## AIM OF THE TASK
The answer must be an exact copy of the records, with every picture removed.

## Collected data
····················

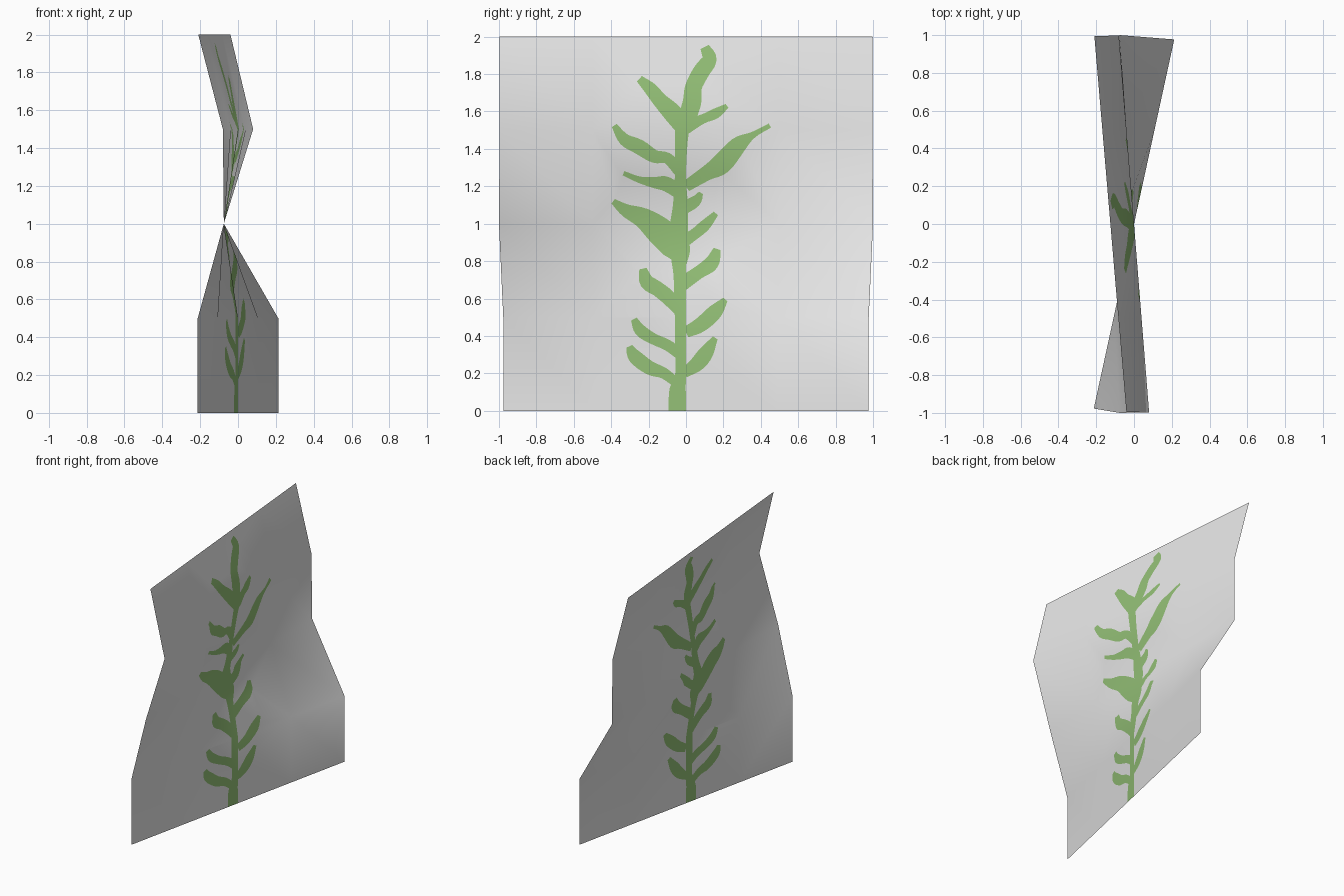
import bpy
from mathutils import Vector
from mathutils.geometry import delaunay_2d_cdt

if "Cube" in bpy.data.objects:
    bpy.data.objects.remove(bpy.data.objects["Cube"])

# Sheet rows every 0.5 in height: (centre x, sine of the row's turn)
ROWS = [(0, .213), (0, .213), (-.075, 0), (0, -.08), (-.125, -.085)]


def corner(i, j):
    c, s = ROWS[j]
    u = -1 + i * .5
    return Vector((c + u * s, u * (1 - s * s) ** .5, j * .5))


def on_sheet(u, z):
    """Point on the folded sheet; each cell is two flat triangles."""
    a, b = (u + 1) * 2, z * 2
    i, j = min(3, max(0, int(a))), min(3, max(0, int(b)))
    a, b = a - i, b - j
    if a + b <= 1:
        o = corner(i, j)
        return o + a * (corner(i + 1, j) - o) + b * (corner(i, j + 1) - o)
    o = corner(i + 1, j + 1)
    return o + (1 - a) * (corner(i, j + 1) - o) + (1 - b) * (corner(i + 1, j) - o)


def soft_normal(u, z):
    """Normal blended across neighbouring cells."""
    u0, u1 = max(-1, u - .25), min(1, u + .25)
    z0, z1 = max(0, z - .25), min(2, z + .25)
    du = on_sheet(u1, z) - on_sheet(u0, z)
    dz = on_sheet(u, z1) - on_sheet(u, z0)
    return du.cross(dz).normalized()


# Plant spines from tip to stem: (across, height, width)
STEM = [[(-.048, 0, .095), (-.046, .11, .09), (-.03, .18, .06), (-.03, .4, .06),
         (-.033, .7, .065), (-.04, .82, .08), (-.04, .95, .1), (-.03, 1.1, .08),
         (-.03, 1.25, .06), (-.025, 1.45, .07), (-.01, 1.58, .09)]]
LEFT = [
    [(-.31, .345, .035), (-.28, .29, .075), (-.2, .23, .075), (-.12, .2, .06), (-.04, .14, .05)],
    [(-.285, .49, .035), (-.25, .43, .065), (-.18, .385, .06), (-.1, .35, .06), (-.03, .3, .06)],
    [(-.23, .76, .04), (-.21, .69, .08), (-.15, .65, .08), (-.09, .6, .08), (-.03, .52, .05)],
    [(-.39, 1.12, .03), (-.32, 1.07, .07), (-.23, 1.03, .11), (-.14, .96, .15),
     (-.05, .87, .15), (-.02, .78, .05)],
    [(-.335, 1.27, .025), (-.25, 1.235, .035), (-.17, 1.22, .06), (-.1, 1.21, .08), (-.02, 1.15, .06)],
    [(-.385, 1.525, .03), (-.33, 1.45, .065), (-.25, 1.41, .08), (-.17, 1.36, .07),
     (-.1, 1.35, .06), (-.03, 1.28, .07)],
    [(-.25, 1.775, .04), (-.19, 1.72, .07), (-.14, 1.66, .08), (-.08, 1.6, .1), (-.02, 1.53, .1)],
]
RIGHT = [
    [(.16, .39, .03), (.11, .31, .08), (.06, .25, .08), (-.01, .2, .05)],
    [(.215, .595, .03), (.16, .53, .08), (.08, .46, .08), (0, .42, .06)],
    [(.17, .865, .04), (.14, .79, .08), (.07, .74, .07), (-.02, .68, .08)],
    [(.16, 1.055, .03), (.1, .99, .06), (.04, .94, .06), (-.03, .9, .08)],
    [(.08, 1.165, .025), (.05, 1.12, .06), (-.02, 1.08, .07)],
    [(.45, 1.525, .025), (.36, 1.475, .035), (.28, 1.42, .09), (.19, 1.32, .11),
     (.11, 1.27, .08), (0, 1.2, .06)],
    [(.22, 1.63, .025), (.16, 1.59, .055), (.09, 1.56, .05), (0, 1.52, .08)],
    [(.1, 1.945, .05), (.125, 1.88, .08), (.08, 1.81, .09), (.04, 1.73, .09),
     (.03, 1.64, .1), (-.02, 1.5, .09)],
]

verts, edges, faces = [], [], []

# Sheet grid lines and fold diagonals
for j in range(5):
    for i in range(5):
        verts.append(Vector((-1 + i * .5, j * .5)))
        k = j * 5 + i
        if i < 4:
            edges.append((k, k + 1))
        if j < 4:
            edges.append((k, k + 5))
        if i and j < 4:
            edges.append((k, k + 4))


def ribbon(spine, steps=4):
    """Cut a smooth tapering ribbon into the sheet as a strip of faces."""
    p = [Vector(q) for q in spine]
    p = [2 * p[0] - p[1]] + p + [2 * p[-1] - p[-2]]
    path = []
    for a, b, c, d in zip(p, p[1:], p[2:], p[3:]):
        for s in range(steps):
            t = s / steps
            path.append(.5 * (2 * b + (c - a) * t + (2 * a - 5 * b + 4 * c - d) * t * t
                              + (3 * b - a - 3 * c + d) * t ** 3))
    path.append(p[-2])
    first = len(verts)
    for n, q in enumerate(path):
        t = (path[min(n + 1, len(path) - 1)] - path[max(n - 1, 0)]).to_2d().normalized()
        side = Vector((-t.y, t.x)) * max(q.z, .01) / 2
        for v in (q.to_2d() + side, q.to_2d() - side):
            verts.append(Vector((v.x, max(0, v.y))))
    for n in range(len(path) - 1):
        k = first + 2 * n
        for tri in ((k, k + 1, k + 3), (k, k + 3, k + 2)):
            a, b, c = (verts[m] for m in tri)
            area = (b - a).cross(c - a)
            if abs(area) > 1e-7:
                faces.append(tri if area > 0 else tri[::-1])


for spine in STEM + LEFT + RIGHT:
    ribbon(spine)

flat, _, tris, _, _, origin = delaunay_2d_cdt(verts, edges, faces, 0, 1e-5)


def material(name, rgb):
    m = bpy.data.materials.new(name)
    m.diffuse_color = (*rgb, 1)
    m.use_nodes = True
    m.node_tree.nodes["Principled BSDF"].inputs["Base Color"].default_value = m.diffuse_color
    return m


# Folded sheet with the plant cut in as green faces
mesh = bpy.data.meshes.new("plant_sheet")
mesh.from_pydata([on_sheet(*v) for v in flat], [], tris)
mesh.materials.append(material("pale grey", (.8, .8, .8)))
mesh.materials.append(material("leaf green", (.29, .52, .18)))
for poly, src in zip(mesh.polygons, origin):
    poly.material_index = 1 if src else 0
    poly.use_smooth = True
mesh.normals_split_custom_set_from_vertices([soft_normal(*v) for v in flat])
sheet = bpy.data.objects.new("plant_sheet", mesh)
bpy.context.collection.objects.link(sheet)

····················

## ANSWER FOR THE TASK
import bpy
from mathutils import Vector
from mathutils.geometry import delaunay_2d_cdt

if "Cube" in bpy.data.objects:
    bpy.data.objects.remove(bpy.data.objects["Cube"])

# Sheet rows every 0.5 in height: (centre x, sine of the row's turn)
ROWS = [(0, .213), (0, .213), (-.075, 0), (0, -.08), (-.125, -.085)]


def corner(i, j):
    c, s = ROWS[j]
    u = -1 + i * .5
    return Vector((c + u * s, u * (1 - s * s) ** .5, j * .5))


def on_sheet(u, z):
    """Point on the folded sheet; each cell is two flat triangles."""
    a, b = (u + 1) * 2, z * 2
    i, j = min(3, max(0, int(a))), min(3, max(0, int(b)))
    a, b = a - i, b - j
    if a + b <= 1:
        o = corner(i, j)
        return o + a * (corner(i + 1, j) - o) + b * (corner(i, j + 1) - o)
    o = corner(i + 1, j + 1)
    return o + (1 - a) * (corner(i, j + 1) - o) + (1 - b) * (corner(i + 1, j) - o)


def soft_normal(u, z):
    """Normal blended across neighbouring cells."""
    u0, u1 = max(-1, u - .25), min(1, u + .25)
    z0, z1 = max(0, z - .25), min(2, z + .25)
    du = on_sheet(u1, z) - on_sheet(u0, z)
    dz = on_sheet(u, z1) - on_sheet(u, z0)
    return du.cross(dz).normalized()


# Plant spines from tip to stem: (across, height, width)
STEM = [[(-.048, 0, .095), (-.046, .11, .09), (-.03, .18, .06), (-.03, .4, .06),
         (-.033, .7, .065), (-.04, .82, .08), (-.04, .95, .1), (-.03, 1.1, .08),
         (-.03, 1.25, .06), (-.025, 1.45, .07), (-.01, 1.58, .09)]]
LEFT = [
    [(-.31, .345, .035), (-.28, .29, .075), (-.2, .23, .075), (-.12, .2, .06), (-.04, .14, .05)],
    [(-.285, .49, .035), (-.25, .43, .065), (-.18, .385, .06), (-.1, .35, .06), (-.03, .3, .06)],
    [(-.23, .76, .04), (-.21, .69, .08), (-.15, .65, .08), (-.09, .6, .08), (-.03, .52, .05)],
    [(-.39, 1.12, .03), (-.32, 1.07, .07), (-.23, 1.03, .11), (-.14, .96, .15),
     (-.05, .87, .15), (-.02, .78, .05)],
    [(-.335, 1.27, .025), (-.25, 1.235, .035), (-.17, 1.22, .06), (-.1, 1.21, .08), (-.02, 1.15, .06)],
    [(-.385, 1.525, .03), (-.33, 1.45, .065), (-.25, 1.41, .08), (-.17, 1.36, .07),
     (-.1, 1.35, .06), (-.03, 1.28, .07)],
    [(-.25, 1.775, .04), (-.19, 1.72, .07), (-.14, 1.66, .08), (-.08, 1.6, .1), (-.02, 1.53, .1)],
]
RIGHT = [
    [(.16, .39, .03), (.11, .31, .08), (.06, .25, .08), (-.01, .2, .05)],
    [(.215, .595, .03), (.16, .53, .08), (.08, .46, .08), (0, .42, .06)],
    [(.17, .865, .04), (.14, .79, .08), (.07, .74, .07), (-.02, .68, .08)],
    [(.16, 1.055, .03), (.1, .99, .06), (.04, .94, .06), (-.03, .9, .08)],
    [(.08, 1.165, .025), (.05, 1.12, .06), (-.02, 1.08, .07)],
    [(.45, 1.525, .025), (.36, 1.475, .035), (.28, 1.42, .09), (.19, 1.32, .11),
     (.11, 1.27, .08), (0, 1.2, .06)],
    [(.22, 1.63, .025), (.16, 1.59, .055), (.09, 1.56, .05), (0, 1.52, .08)],
    [(.1, 1.945, .05), (.125, 1.88, .08), (.08, 1.81, .09), (.04, 1.73, .09),
     (.03, 1.64, .1), (-.02, 1.5, .09)],
]

verts, edges, faces = [], [], []

# Sheet grid lines and fold diagonals
for j in range(5):
    for i in range(5):
        verts.append(Vector((-1 + i * .5, j * .5)))
        k = j * 5 + i
        if i < 4:
            edges.append((k, k + 1))
        if j < 4:
            edges.append((k, k + 5))
        if i and j < 4:
            edges.append((k, k + 4))


def ribbon(spine, steps=4):
    """Cut a smooth tapering ribbon into the sheet as a strip of faces."""
    p = [Vector(q) for q in spine]
    p = [2 * p[0] - p[1]] + p + [2 * p[-1] - p[-2]]
    path = []
    for a, b, c, d in zip(p, p[1:], p[2:], p[3:]):
        for s in range(steps):
            t = s / steps
            path.append(.5 * (2 * b + (c - a) * t + (2 * a - 5 * b + 4 * c - d) * t * t
                              + (3 * b - a - 3 * c + d) * t ** 3))
    path.append(p[-2])
    first = len(verts)
    for n, q in enumerate(path):
        t = (path[min(n + 1, len(path) - 1)] - path[max(n - 1, 0)]).to_2d().normalized()
        side = Vector((-t.y, t.x)) * max(q.z, .01) / 2
        for v in (q.to_2d() + side, q.to_2d() - side):
            verts.append(Vector((v.x, max(0, v.y))))
    for n in range(len(path) - 1):
        k = first + 2 * n
        for tri in ((k, k + 1, k + 3), (k, k + 3, k + 2)):
            a, b, c = (verts[m] for m in tri)
            area = (b - a).cross(c - a)
            if abs(area) > 1e-7:
                faces.append(tri if area > 0 else tri[::-1])


for spine in STEM + LEFT + RIGHT:
    ribbon(spine)

flat, _, tris, _, _, origin = delaunay_2d_cdt(verts, edges, faces, 0, 1e-5)


def material(name, rgb):
    m = bpy.data.materials.new(name)
    m.diffuse_color = (*rgb, 1)
    m.use_nodes = True
    m.node_tree.nodes["Principled BSDF"].inputs["Base Color"].default_value = m.diffuse_color
    return m


# Folded sheet with the plant cut in as green faces
mesh = bpy.data.meshes.new("plant_sheet")
mesh.from_pydata([on_sheet(*v) for v in flat], [], tris)
mesh.materials.append(material("pale grey", (.8, .8, .8)))
mesh.materials.append(material("leaf green", (.29, .52, .18)))
for poly, src in zip(mesh.polygons, origin):
    poly.material_index = 1 if src else 0
    poly.use_smooth = True
mesh.normals_split_custom_set_from_vertices([soft_normal(*v) for v in flat])
sheet = bpy.data.objects.new("plant_sheet", mesh)
bpy.context.collection.objects.link(sheet)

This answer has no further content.